### [ASSIGNMENT]
The word "data" appears in some lines of the records below; state how many lines, and nothing else.

>>>

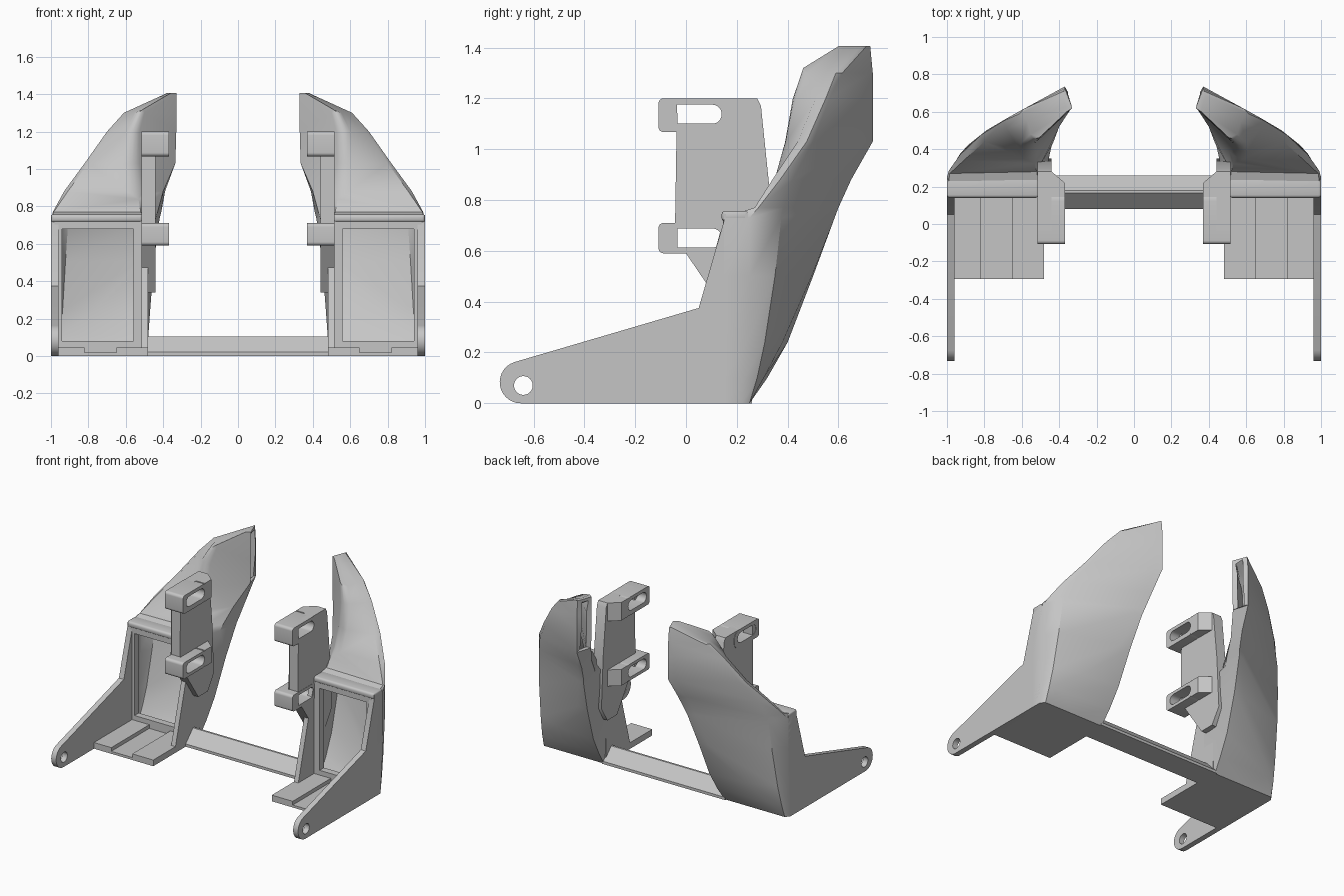
import bpy
import bmesh
import math
from mathutils import Vector

cube = bpy.data.objects.get("Cube")
if cube:
    bpy.data.objects.remove(cube, do_unlink=True)

grey = bpy.data.materials.new("plain grey")
grey.use_nodes = True
grey.diffuse_color = (0.56, 0.56, 0.56, 1)
grey.node_tree.nodes["Principled BSDF"].inputs["Base Color"].default_value = grey.diffuse_color


def finish(name, bm, mirror=True, wall=0.0, bevel=0.0):
    """Turn a bmesh into a named, mirrored and shaded object."""
    mesh = bpy.data.meshes.new(name)
    bm.to_mesh(mesh)
    bm.free()
    mesh.materials.append(grey)
    obj = bpy.data.objects.new(name, mesh)
    bpy.context.collection.objects.link(obj)
    if wall:
        solid = obj.modifiers.new("wall", 'SOLIDIFY')
        solid.thickness = wall
        solid.offset = -1
    if bevel:
        edge = obj.modifiers.new("edge", 'BEVEL')
        edge.width = bevel
        edge.segments = 3
        edge.limit_method = 'ANGLE'
        edge.angle_limit = math.radians(50)
    if mirror:
        flip = obj.modifiers.new("other_side", 'MIRROR')
        flip.use_mirror_merge = False
    bpy.ops.object.select_all(action='DESELECT')
    obj.select_set(True)
    bpy.context.view_layer.objects.active = obj
    bpy.ops.object.convert(target='MESH')
    bpy.ops.object.shade_smooth_by_angle(angle=math.radians(38))
    return obj


def prism(loops, place, depth):
    """Fill outline loops (the later ones are holes) and extrude them."""
    bm = bmesh.new()
    edges = []
    for loop in loops:
        verts = [bm.verts.new(place(a, b)) for a, b in loop]
        edges += [bm.edges.new((v, verts[i - 1])) for i, v in enumerate(verts)]
    bmesh.ops.triangle_fill(bm, edges=edges, use_beauty=True)
    moved = bmesh.ops.extrude_face_region(bm, geom=bm.faces[:], use_keep_orig=True)
    bmesh.ops.translate(bm, vec=Vector(depth),
                        verts=[v for v in moved["geom"] if isinstance(v, bmesh.types.BMVert)])
    bmesh.ops.recalc_face_normals(bm, faces=bm.faces[:])
    return bm


def side_prism(loops, x0, x1):
    return prism(loops, lambda y, z: (x0, y, z), (x1 - x0, 0, 0))


def box(x0, x1, y0, y1, z0, z1):
    return side_prism([[(y0, z0), (y1, z0), (y1, z1), (y0, z1)]], x0, x1)


def arc(cy, cz, r, start, end, steps=8):
    angles = [math.radians(start + (end - start) * i / steps) for i in range(steps + 1)]
    return [(cy + r * math.cos(a), cz + r * math.sin(a)) for a in angles]


def rounded(y0, y1, z0, z1, left, right):
    """Rectangle with separate corner radii at its two ends."""
    return (arc(y0 + left, z0 + left, left, 180, 270, 6) + arc(y1 - right, z0 + right, right, 270, 360, 6)
            + arc(y1 - right, z1 - right, right, 0, 90, 6) + arc(y0 + left, z1 - left, left, 90, 180, 6))


# Air duct: horizontal sections, from the front inner corner around the outside
sections = [
    (0.0, [(.49, .15), (1, .15), (1, .22), (.975, .25), (.49, .25), (.49, .2)]),
    (.1, [(.485, .15), (1, .15), (1, .23), (.97, .28), (.48, .32), (.485, .22)]),
    (.24, [(.48, .15), (1, .15), (1, .24), (.96, .31), (.47, .4), (.48, .26)]),
    (.5, [(.48, .15), (1, .15), (1, .25), (.945, .35), (.45, .5), (.465, .32)]),
    (.73, [(.5, .15), (1, .15), (1, .25), (.93, .375), (.42, .585), (.44, .42)]),
    (.77, [(.52, .28), (.985, .27), (.99, .285), (.92, .385), (.41, .6), (.43, .44)]),
    (.88, [(.54, .35), (.91, .34), (.93, .37), (.89, .42), (.39, .65), (.4, .52)]),
    (1.03, [(.56, .38), (.8, .44), (.82, .475), (.79, .5), (.37, .735), (.335, .62)]),
    (1.2, [(.565, .4), (.68, .51), (.7, .55), (.68, .565), (.37, .735), (.33, .62)]),
    (1.3, [(.54, .43), (.57, .55), (.61, .59), (.59, .615), (.37, .735), (.33, .62)]),
    (1.405, [(.36, .6), (.365, .63), (.38, .69), (.375, .71), (.37, .725), (.33, .62)]),
]
bm = bmesh.new()
rings = []
for z, ring in sections:
    points = [Vector((x, y, z)) for x, y in ring]
    # Diagonal fold across the back, from the outer foot to the inner edge
    t = max(.1, 1 - z / .6) if z else .5
    fold = points[4].lerp(points[3], t)
    if 0 < z < .6:
        fold.y += .14 * t * (1 - t)
    points.insert(4, fold)
    rings.append([bm.verts.new(p) for p in points])
for i in range(len(rings) - 1):
    low, high = rings[i], rings[i + 1]
    for j in range(7):
        inlet = j == 0 and i < 4
        outlet = j == 5 and i >= 7
        if not inlet and not outlet:
            k = (j + 1) % 7
            bm.faces.new((low[j], low[k], high[k], high[j]))
bm.faces.new(rings[0][::-1])
bm.faces.new(rings[-1])
front_fold = [bm.edges.get((rings[i][0], rings[i + 1][0])) for i in range(6, 9)]
bmesh.ops.bevel(bm, geom=front_fold, offset=.05, segments=4, profile=.5,
                affect='EDGES', clamp_overlap=True)
finish("air_duct", bm, wall=.035)

# Upright frame around the duct inlet
bm = prism([[(.51, .01), (.98, .01), (.98, .73), (.51, .73)],
            [(.56, .08), (.94, .08), (.94, .68), (.56, .68)]],
           lambda x, z: (x, .145, z), (0, .05, 0))
finish("inlet_frame", bm)

# Rounded lip above the inlet
finish("inlet_lip", box(.51, 1, .14, .25, .715, .757), bevel=.015)

# Outer side plate with a round lug and bolt hole
outline = [(.215, 0), (.24, .5), (.245, .745), (.15, .745), (.15, .72), (.05, .375)]
outline += arc(-.65, .083, .083, 108, 270, 14)
finish("side_plate", side_prism([outline, arc(-.64, .07, .037, 0, 345, 23)], .96, 1))

# Sloping inner fin beside the inlet
finish("inner_fin", side_prism([[(-.05, 0), (.24, 0), (.24, .73), (.15, .73)]], .48, .515))

# Floor with two raised strips
finish("floor", box(.48, .97, -.295, .24, 0, .018))
for name, x0, x1 in (("inner_floor_strip", .48, .65), ("outer_floor_strip", .82, .97)):
    finish(name, box(x0, x1, -.295, .16, .01, .045))

# Slotted bracket beside the duct
slots = [rounded(-.07, .14, z, z + .075, .036, .036) for z in (1.1, .613)]
bracket = [(-.035, .6), (-.035, 1.2), (.28, 1.2), (.295, 1.17), (.33, .83),
           (.35, .45), (.28, .34), (.17, .34), (0, .59)]
finish("bracket_plate", side_prism([bracket] + slots, .44, .515))
for name, z0, z1, slot in (("upper", 1.067, 1.2, slots[0]), ("lower", .59, .71, slots[1])):
    finish(name + "_tab", side_prism([rounded(-.108, .18, z0, z1, .02, .058), slot], .37, .517))
    # Tapered back end of the tab
    taper = [(.37, .145), (.37, .22), (.44, .28), (.46, .145)]
    finish(name + "_tab_taper", prism([taper], lambda x, y: (x, y, z0), (0, 0, z1 - z0)))

# Ridge-shaped crossbar joining the two sides
ridge = [(.08, 0), (.08, .02), (.165, .105), (.18, .105), (.26, .02), (.26, 0)]
finish("crossbar", side_prism([ridge], -.5, .5), mirror=False)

<<<

### [PROBLEM SOLUTION]
5